High-power ultrasound has many diverse uses in process applications in industries ranging from food to pharmaceutical. Because cavitation is frequently a desirable effect within many high-power, low-frequency systems, these systems are commonly expected to feature highly nonlinear acoustic propagation because of the high input levels employed. This generation of harmonics significantly alters the field profile compared with that of a linear system, making accurate field modeling difficult. However, when the short propagation distances involved are considered, it is not unreasonable to assume that these systems may remain largely linear until the onset of cavitation, in terms of classical acoustic propagation. The purpose of this paper is to investigate the possible nonlinear effects within such systems before the onset of cavitation. A theoretical description of nonlinear propagation will be presented and the merits of common analytical models will be discussed. Following this, a numerical model of nonlinearity will be outlined and the advantages it presents for representing nonlinear effects in bounded fields will be discussed. Next, the driving equipment and transducers will be evaluated for linearity to disengage any effects from those formed in the transmission load. Finally, the linearity of the system will be measured using an acoustic hydrophone and compared with finite element analysis to confirm that nonlinear effects are not prevalent in such systems at the onset of cavitation.

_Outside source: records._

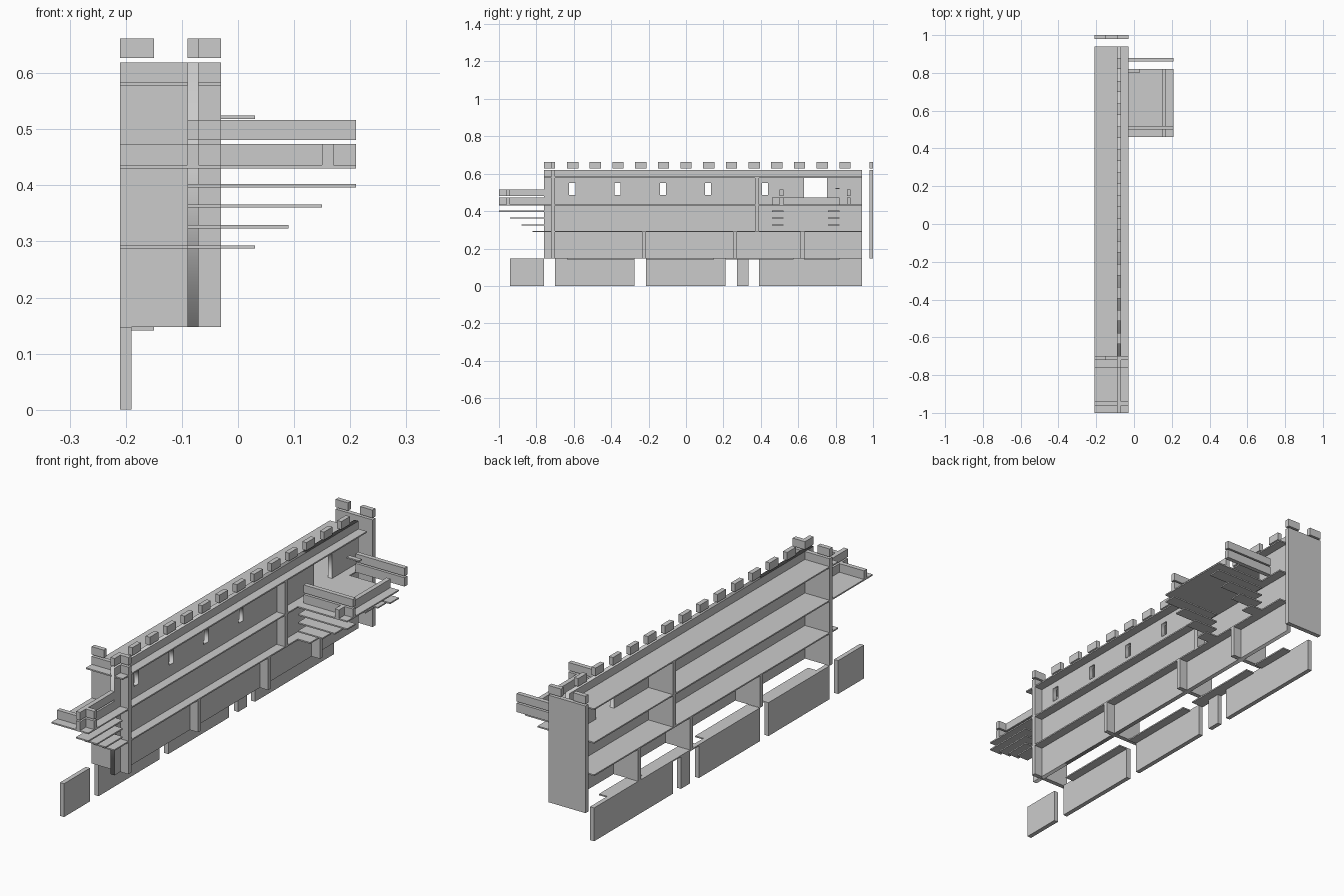
import bpy
from math import radians

if "Cube" in bpy.data.objects:
    bpy.data.objects.remove(bpy.data.objects["Cube"])


def box(name, x, y, z):
    """Axis-aligned board given as (min, max) pairs."""
    bpy.ops.mesh.primitive_cube_add(size=1, location=[sum(p) / 2 for p in (x, y, z)])
    o = bpy.context.object
    o.name = name
    o.scale = [p[1] - p[0] for p in (x, y, z)]
    bpy.ops.object.transform_apply(location=False, rotation=False, scale=True)
    return o


def pierced_panel(name, x, outline, holes):
    """Flat panel in the YZ plane with rectangular holes."""
    cu = bpy.data.curves.new(name, 'CURVE')
    cu.dimensions = '2D'
    cu.fill_mode = 'BOTH'
    cu.extrude = (x[1] - x[0]) / 2
    for y0, y1, z0, z1 in [outline] + holes:
        sp = cu.splines.new('POLY')
        sp.points.add(3)
        for p, c in zip(sp.points, ((y0, z0), (y1, z0), (y1, z1), (y0, z1))):
            p.co = (c[0], c[1], 0, 1)
        sp.use_cyclic_u = True
    o = bpy.data.objects.new(name, cu)
    bpy.context.collection.objects.link(o)
    o.location.x = sum(x) / 2
    o.rotation_euler = (radians(90), 0, radians(90))
    bpy.ops.object.select_all(action='DESELECT')
    o.select_set(True)
    bpy.context.view_layer.objects.active = o
    bpy.ops.object.convert(target='MESH')


DEPTH = (-0.21, -0.03)       # full shelf depth
WALL = (-0.09, -0.07)        # wall thickness
BODY = (0.147, 0.619)        # body height
CREST = (0.627, 0.662)       # merlon height
RAIL, UPPER = (0.435, 0.474), (0.481, 0.516)

# Long wall with window slits and doorway
slits = [(y, y + 0.033, 0.487, 0.55) for y in (-0.625, -0.382, -0.14, 0.102, 0.406)]
pierced_panel("wall", WALL, (-0.76, 0.94, *BODY), slits + [(0.63, 0.755, 0.435, 0.578)])

# Merlons along the wall
box("wall_merlon", WALL, (-0.76, -0.70), CREST)
for k in range(13):
    y = -0.636 + k * 0.1213
    box("wall_merlon", WALL, (y, y + 0.06), CREST)

# End panels with paired merlons
for y in ((-0.72, -0.70), (0.98, 1.0)):
    box("end_panel", DEPTH, y, BODY)
    for x in ((-0.21, -0.15), (-0.09, -0.03)):
        box("end_merlon", x, y, CREST)

# Shelves; the middle one carries on as the end balcony floor
for z, y0 in ((0.287, -0.76), (0.430, -1.0), (0.578, -0.76)):
    box("shelf", DEPTH, (y0, 0.94), (z, z + 0.006))

# Upright dividers
box("upper_divider", DEPTH, (0.37, 0.39), (0.29, 0.58))
for y in (-0.235, 0.252, 0.613):
    box("lower_divider", DEPTH, (y, y + 0.02), (0.147, 0.29))

# Foot boards and their narrow ledges
for y in ((-0.94, -0.76), (-0.70, -0.275), (-0.214, 0.21), (0.273, 0.335), (0.39, 0.94)):
    box("foot_board", (-0.21, -0.19), y, (0, 0.147))
for y in ((-0.636, -0.275), (-0.214, 0.15), (0.21, 0.575), (0.63, 0.82)):
    box("foot_ledge", (-0.21, -0.15), y, (0.141, 0.147))

# Side balcony: floor, rails, stray strip
box("side_balcony_floor", (-0.03, 0.21), (0.46, 0.82), (0.430, 0.436))
box("side_balcony_front_rail", (0.15, 0.17), (0.46, 0.82), RAIL)
for y in ((0.50, 0.52), (0.86, 0.88)):
    box("side_balcony_rail", (-0.03, 0.21), y, RAIL)
    box("side_balcony_upper_rail", (-0.03, 0.21), y, UPPER)
box("side_balcony_strip", (-0.03, 0.03), (0.80, 0.82), (0.518, 0.524))

# End balcony rails
box("end_balcony_front_rail", DEPTH, (-0.96, -0.94), RAIL)
box("end_balcony_front_merlon", (-0.09, -0.03), (-0.96, -0.94), UPPER)
box("end_balcony_rail", WALL, (-1.0, -0.76), RAIL)
box("end_balcony_upper_rail", WALL, (-1.0, -0.76), UPPER)

# Stepped corbels under both balconies
for k, z in enumerate((0.287, 0.323, 0.360, 0.396)):
    reach = 0.06 * (k + 1)
    for y in ((0.46, 0.52), (0.76, 0.82)):
        box("side_corbel", (-0.03, -0.03 + reach), y, (z, z + 0.006))
    box("end_corbel", (-0.09, -0.03), (-0.76 - reach, -0.76), (z, z + 0.006))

|Number of pages||12|
|Journal||IEEE Transactions on Ultrasonics, Ferroelectrics and Frequency Control|
|Publication status||Published - Apr 2011|
- nonlinear ultrasound
- experimental analysis